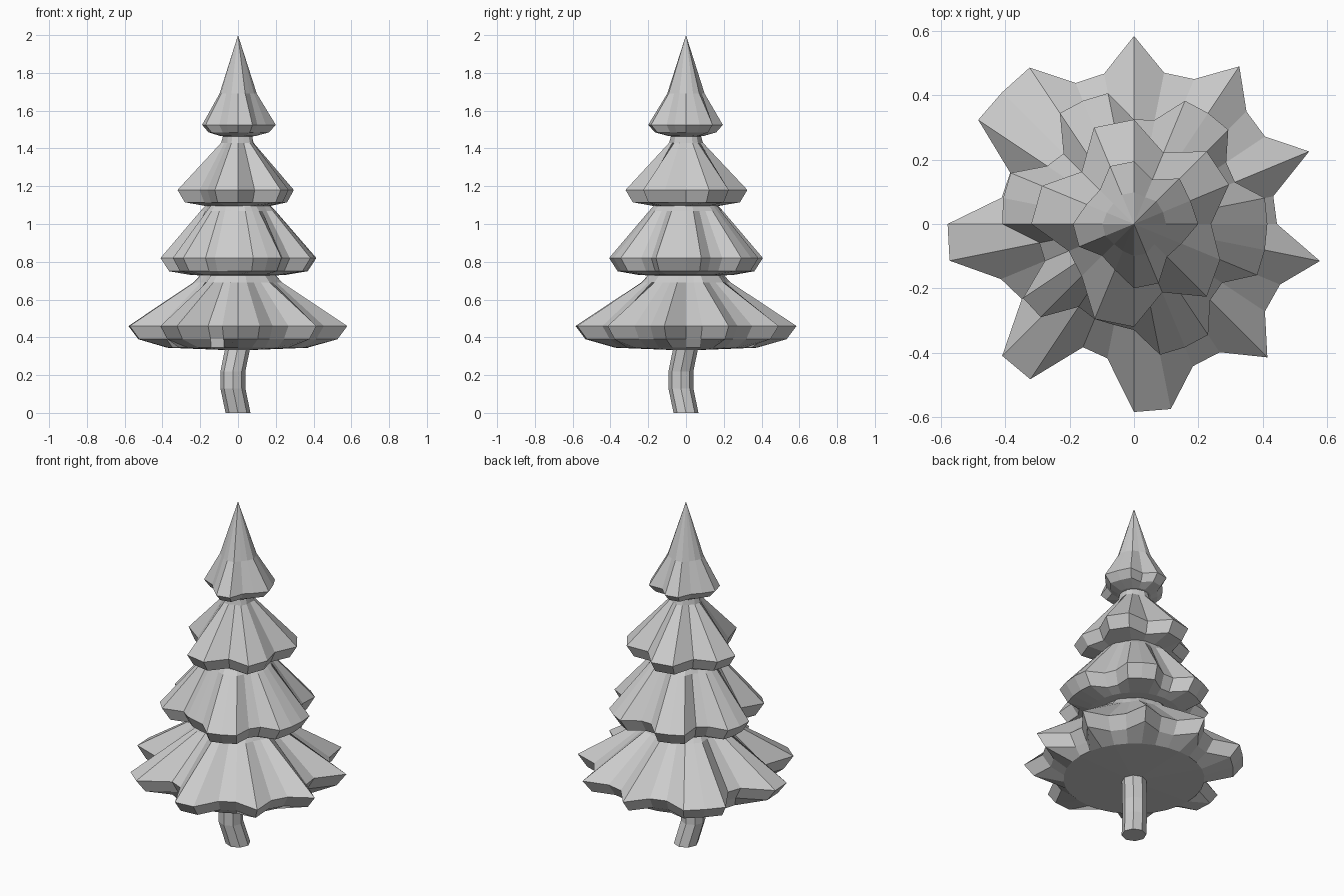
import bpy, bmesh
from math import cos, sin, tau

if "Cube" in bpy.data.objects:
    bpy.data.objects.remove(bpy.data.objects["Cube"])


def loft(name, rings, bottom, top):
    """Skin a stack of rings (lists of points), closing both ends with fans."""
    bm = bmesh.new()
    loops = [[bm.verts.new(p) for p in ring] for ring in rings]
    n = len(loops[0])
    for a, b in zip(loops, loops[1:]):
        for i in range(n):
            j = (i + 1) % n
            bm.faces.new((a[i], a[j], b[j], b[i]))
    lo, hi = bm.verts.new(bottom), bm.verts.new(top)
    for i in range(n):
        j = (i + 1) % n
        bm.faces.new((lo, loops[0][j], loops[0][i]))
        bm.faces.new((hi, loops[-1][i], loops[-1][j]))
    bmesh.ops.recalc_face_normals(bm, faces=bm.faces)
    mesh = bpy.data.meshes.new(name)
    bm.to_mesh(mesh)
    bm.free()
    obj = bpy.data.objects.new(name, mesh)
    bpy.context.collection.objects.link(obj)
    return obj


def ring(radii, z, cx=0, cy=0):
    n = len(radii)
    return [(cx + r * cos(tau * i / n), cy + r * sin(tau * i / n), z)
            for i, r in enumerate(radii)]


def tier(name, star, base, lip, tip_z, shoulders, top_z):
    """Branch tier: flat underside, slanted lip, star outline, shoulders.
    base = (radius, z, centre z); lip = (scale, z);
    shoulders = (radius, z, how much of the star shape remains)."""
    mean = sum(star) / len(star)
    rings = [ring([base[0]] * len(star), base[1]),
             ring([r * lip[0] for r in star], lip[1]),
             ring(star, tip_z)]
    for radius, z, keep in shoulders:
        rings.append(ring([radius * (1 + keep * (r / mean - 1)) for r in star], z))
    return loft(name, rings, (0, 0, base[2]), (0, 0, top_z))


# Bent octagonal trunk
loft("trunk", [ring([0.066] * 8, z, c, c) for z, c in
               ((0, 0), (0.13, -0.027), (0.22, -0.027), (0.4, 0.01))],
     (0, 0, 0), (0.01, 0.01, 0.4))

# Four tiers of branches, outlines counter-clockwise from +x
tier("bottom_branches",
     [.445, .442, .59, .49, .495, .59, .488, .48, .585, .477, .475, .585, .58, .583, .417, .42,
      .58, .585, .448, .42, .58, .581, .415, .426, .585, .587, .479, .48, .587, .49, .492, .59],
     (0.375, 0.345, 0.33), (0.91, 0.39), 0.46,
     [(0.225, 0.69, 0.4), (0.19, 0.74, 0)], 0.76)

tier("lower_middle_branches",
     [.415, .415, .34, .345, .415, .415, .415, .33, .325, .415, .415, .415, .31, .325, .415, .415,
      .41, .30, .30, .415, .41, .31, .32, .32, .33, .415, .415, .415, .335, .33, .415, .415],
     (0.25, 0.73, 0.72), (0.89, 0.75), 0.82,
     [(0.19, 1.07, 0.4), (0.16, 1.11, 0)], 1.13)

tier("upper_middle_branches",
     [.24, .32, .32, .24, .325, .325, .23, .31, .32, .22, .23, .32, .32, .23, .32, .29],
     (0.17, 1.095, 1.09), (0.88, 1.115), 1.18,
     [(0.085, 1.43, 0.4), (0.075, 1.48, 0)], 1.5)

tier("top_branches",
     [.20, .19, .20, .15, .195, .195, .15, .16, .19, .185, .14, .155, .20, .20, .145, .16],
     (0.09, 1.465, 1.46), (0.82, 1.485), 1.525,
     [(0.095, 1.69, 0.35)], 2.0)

==========

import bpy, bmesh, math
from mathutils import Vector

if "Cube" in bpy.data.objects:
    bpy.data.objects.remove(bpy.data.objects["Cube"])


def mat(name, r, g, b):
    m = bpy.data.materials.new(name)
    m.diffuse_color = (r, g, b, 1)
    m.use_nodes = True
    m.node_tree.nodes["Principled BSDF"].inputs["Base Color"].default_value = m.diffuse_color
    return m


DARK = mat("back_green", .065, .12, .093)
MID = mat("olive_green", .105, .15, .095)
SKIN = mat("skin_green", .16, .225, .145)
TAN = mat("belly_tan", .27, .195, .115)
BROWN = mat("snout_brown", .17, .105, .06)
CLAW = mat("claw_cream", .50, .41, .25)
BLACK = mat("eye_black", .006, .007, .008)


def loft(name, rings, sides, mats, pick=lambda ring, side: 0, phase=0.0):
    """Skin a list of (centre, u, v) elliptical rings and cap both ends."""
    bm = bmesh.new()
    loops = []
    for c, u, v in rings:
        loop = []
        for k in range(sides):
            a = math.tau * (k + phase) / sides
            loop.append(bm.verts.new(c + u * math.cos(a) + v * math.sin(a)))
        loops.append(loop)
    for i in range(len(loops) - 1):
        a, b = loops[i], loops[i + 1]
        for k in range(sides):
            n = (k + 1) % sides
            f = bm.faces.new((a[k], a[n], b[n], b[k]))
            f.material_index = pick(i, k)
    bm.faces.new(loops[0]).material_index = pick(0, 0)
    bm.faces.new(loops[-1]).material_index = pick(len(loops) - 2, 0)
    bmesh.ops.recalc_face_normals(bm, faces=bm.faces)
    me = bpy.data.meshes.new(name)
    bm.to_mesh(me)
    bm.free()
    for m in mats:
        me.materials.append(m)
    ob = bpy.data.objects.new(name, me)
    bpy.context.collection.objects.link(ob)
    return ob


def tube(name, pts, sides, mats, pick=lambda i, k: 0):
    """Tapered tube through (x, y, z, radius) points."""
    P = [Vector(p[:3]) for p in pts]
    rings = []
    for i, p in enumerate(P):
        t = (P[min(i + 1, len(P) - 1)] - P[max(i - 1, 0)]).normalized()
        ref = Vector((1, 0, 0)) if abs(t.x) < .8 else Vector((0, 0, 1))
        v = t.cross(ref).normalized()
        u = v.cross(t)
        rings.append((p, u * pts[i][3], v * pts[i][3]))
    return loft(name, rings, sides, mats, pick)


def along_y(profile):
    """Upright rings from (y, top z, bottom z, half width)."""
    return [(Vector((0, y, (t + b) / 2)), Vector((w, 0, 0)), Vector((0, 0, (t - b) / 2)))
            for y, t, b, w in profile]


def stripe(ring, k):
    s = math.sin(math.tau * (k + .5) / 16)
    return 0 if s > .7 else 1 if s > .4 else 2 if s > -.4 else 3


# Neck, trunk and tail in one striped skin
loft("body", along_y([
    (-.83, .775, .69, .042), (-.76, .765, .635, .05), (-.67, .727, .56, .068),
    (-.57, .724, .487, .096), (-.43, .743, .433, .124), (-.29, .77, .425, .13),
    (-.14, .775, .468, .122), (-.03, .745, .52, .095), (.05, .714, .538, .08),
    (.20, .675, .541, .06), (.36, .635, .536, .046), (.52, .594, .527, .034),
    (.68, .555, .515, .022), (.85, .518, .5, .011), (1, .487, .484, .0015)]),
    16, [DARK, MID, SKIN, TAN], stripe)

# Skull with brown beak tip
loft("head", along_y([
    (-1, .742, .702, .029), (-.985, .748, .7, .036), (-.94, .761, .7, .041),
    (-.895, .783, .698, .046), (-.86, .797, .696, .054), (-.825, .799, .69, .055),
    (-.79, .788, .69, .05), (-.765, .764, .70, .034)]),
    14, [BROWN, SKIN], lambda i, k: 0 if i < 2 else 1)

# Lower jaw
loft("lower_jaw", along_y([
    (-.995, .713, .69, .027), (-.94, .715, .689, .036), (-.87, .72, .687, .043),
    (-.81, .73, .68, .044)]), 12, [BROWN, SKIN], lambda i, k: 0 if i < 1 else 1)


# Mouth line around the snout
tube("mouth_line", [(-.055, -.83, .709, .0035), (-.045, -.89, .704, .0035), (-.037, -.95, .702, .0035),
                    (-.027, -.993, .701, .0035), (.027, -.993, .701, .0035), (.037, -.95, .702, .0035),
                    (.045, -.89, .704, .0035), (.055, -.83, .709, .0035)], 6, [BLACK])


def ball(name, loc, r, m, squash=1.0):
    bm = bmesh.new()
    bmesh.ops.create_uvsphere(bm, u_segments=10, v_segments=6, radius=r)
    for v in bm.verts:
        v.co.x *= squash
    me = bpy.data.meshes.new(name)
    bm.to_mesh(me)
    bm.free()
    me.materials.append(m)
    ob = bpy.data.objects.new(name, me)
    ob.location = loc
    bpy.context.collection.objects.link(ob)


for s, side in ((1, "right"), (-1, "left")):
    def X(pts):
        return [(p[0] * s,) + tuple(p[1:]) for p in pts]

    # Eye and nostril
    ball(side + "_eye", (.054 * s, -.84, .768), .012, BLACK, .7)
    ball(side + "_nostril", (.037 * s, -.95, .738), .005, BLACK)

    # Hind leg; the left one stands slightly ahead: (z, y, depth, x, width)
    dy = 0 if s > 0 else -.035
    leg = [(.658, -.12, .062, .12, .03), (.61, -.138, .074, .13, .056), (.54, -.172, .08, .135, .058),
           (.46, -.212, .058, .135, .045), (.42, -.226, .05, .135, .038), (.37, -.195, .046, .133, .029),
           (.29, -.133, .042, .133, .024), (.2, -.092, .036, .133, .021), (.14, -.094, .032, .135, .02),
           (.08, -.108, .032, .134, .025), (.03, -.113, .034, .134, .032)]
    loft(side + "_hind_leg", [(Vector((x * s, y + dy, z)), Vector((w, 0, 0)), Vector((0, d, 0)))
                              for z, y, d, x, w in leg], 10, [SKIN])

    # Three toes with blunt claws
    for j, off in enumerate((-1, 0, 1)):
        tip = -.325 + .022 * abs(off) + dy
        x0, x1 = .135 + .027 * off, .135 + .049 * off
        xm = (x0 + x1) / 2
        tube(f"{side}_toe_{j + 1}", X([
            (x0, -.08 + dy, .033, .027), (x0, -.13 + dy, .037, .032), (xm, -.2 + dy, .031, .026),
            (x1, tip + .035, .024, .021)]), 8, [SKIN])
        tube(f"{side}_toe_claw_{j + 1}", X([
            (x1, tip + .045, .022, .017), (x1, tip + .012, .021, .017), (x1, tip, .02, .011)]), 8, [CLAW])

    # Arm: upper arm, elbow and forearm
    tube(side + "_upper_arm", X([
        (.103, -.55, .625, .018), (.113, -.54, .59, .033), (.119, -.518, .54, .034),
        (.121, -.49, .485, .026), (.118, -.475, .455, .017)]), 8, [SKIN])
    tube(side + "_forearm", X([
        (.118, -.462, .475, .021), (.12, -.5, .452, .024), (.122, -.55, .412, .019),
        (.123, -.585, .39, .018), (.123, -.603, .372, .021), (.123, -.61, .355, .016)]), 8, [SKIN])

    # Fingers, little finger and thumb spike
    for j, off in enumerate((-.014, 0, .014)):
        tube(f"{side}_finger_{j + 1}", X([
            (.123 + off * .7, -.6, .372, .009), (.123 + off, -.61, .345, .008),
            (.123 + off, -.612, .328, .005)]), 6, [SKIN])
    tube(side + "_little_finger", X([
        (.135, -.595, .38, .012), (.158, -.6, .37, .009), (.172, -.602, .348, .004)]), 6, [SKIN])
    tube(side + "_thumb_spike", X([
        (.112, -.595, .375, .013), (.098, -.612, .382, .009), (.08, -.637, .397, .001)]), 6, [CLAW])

==========

* [What you are asked to do]:
Your answer should be the lines of the listing above between the line holding "[(0.19, 1.07, 0.4), (0.16, 1.11, 0)], 1.13)" and the line holding "[(0.095, 1.69, 0.35)], 2.0)", inclusive, restated word for word and alone.

* [Answer for the task]:
     [(0.19, 1.07, 0.4), (0.16, 1.11, 0)], 1.13)

tier("upper_middle_branches",
     [.24, .32, .32, .24, .325, .325, .23, .31, .32, .22, .23, .32, .32, .23, .32, .29],
     (0.17, 1.095, 1.09), (0.88, 1.115), 1.18,
     [(0.085, 1.43, 0.4), (0.075, 1.48, 0)], 1.5)

tier("top_branches",
     [.20, .19, .20, .15, .195, .195, .15, .16, .19, .185, .14, .155, .20, .20, .145, .16],
     (0.09, 1.465, 1.46), (0.82, 1.485), 1.525,
     [(0.095, 1.69, 0.35)], 2.0)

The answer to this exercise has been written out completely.